Lenten reflections 2020–33: The long arc of technology

I started writing this lying on a couch with a mobile phone in my hand. The idea I’d pondered for today wasn’t gelling. Then the obvious hit me: 40 years ago I couldn’t have done what I’m doing now. So, here’s the resulting new idea.

I started writing on slate at school in Jamaica, then paper and pencil and pen through my school years in England, towards some sort of electronic devices–not portable–into the late-1970s.

My first portable computer was an Compaq portable (aka ‘luggable’); the specs indicate it was almost 35 pounds, and I can attest to that, having to lug it from the Bank to my home many nights, and being totally exhausted as I climbed up the not-so-steep hill from the station. Current information indicates it cost about US$3000 in the mid-1980s, which would be about US$7000 now. By contrast, my mobile weighs a few ounces and cost about US$1000. I was working on the 1980s Latin American debt crisis and having to do lots of number-crunching and writing of reports on the state of individual countries.

What is modern technology came into my life at university when I had to make use of the mainframe computer to run regressions, and spent hours coding punch cards and submitting my ‘jobs’ to be run overnight.

Somewhere in a box, my thesis punch cards must be building up dust 🙂

It was always touch and go whether the job ran and if there were no errors in the punch cards.

The speed with which computer technology from the late-1970s into the 1980s was phenomenal.
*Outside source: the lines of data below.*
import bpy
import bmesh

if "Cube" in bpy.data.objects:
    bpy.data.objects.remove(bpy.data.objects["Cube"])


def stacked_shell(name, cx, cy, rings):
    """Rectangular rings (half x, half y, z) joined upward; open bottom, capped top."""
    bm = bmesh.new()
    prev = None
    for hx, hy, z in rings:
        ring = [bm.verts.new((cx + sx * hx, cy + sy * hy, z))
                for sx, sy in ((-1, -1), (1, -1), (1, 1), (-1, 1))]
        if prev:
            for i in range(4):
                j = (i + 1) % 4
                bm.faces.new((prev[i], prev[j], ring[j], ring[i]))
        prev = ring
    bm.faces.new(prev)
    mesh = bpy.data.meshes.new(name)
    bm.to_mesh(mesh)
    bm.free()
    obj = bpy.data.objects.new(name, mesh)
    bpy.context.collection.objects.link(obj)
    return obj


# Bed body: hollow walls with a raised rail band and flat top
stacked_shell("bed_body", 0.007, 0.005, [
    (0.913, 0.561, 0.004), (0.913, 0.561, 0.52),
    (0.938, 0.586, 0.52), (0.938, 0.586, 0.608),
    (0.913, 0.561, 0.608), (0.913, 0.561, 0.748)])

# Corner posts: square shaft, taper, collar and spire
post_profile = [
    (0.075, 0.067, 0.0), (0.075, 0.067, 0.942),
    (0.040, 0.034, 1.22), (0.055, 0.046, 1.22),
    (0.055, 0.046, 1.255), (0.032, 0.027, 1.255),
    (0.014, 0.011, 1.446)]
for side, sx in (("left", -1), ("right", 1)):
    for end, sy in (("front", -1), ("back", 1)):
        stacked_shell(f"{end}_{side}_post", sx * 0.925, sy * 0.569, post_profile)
But, in my Bank career, I got to be at what was then the forefront. We moved from documents prepared on electric typewriters to the first versions of word-processing. WordPerfect was the dominant software in the mid-1980s. I remember an visiting economist from the New York Federal Reserve bringing with him WordStar, which had ‘WYSIWIG’ (what you see is what you get), with editing that resembled how the document would be printed. It was a time of major adjustment as secretarial staff had to move from typing handwritten or dictated material into a machine, for review and finalization, to the next step of being largely redundant as analytical staff could create electronic documents themselves.

With the advent of e-mail, we quickly moved away from documents being moved around in paper form and seeing them on a screen. That, and the advent of the Internet in the work place all seemed to happen in a flash, certainly in terms of document production and sharing.

The next steps, of the Internet as repository of knowledge and go-to place for research didn’t hit me till into the 1990s. But, it’s good to look back to days when research meant hours pouring over text in a library, making notes, index cards, etc. Most things involved bulk.

Now, we’re a few key strokes away from any answer, even though we may less sure about the viability of our sources.

That we can use the same device to write, take photos, record sound, send and receive messages, store data, was unimaginable 40 years ago.

I’m no forecaster so wont try to guess where we’ll be in 40 years, let alone 10.

While, I’m writing this, I’m reading things on another device and watching video content on yet another. 🙂

These are amazing times, if we only think about them.

Author: Dennis G Jones (aka 'The Grasshopper')

Retired International Monetary Fund economist. My blog is for organizing my ideas and thoughts about a range of topics. I was born in Jamaica, but spent 30 years being educated, living, and working in the UK. I lived in the USA for two decades, and worked and travelled abroad, extensively, throughout my careers and for pleasure. My views have a wide international perspective. Father of 3 girls. Also, married to an economist. :)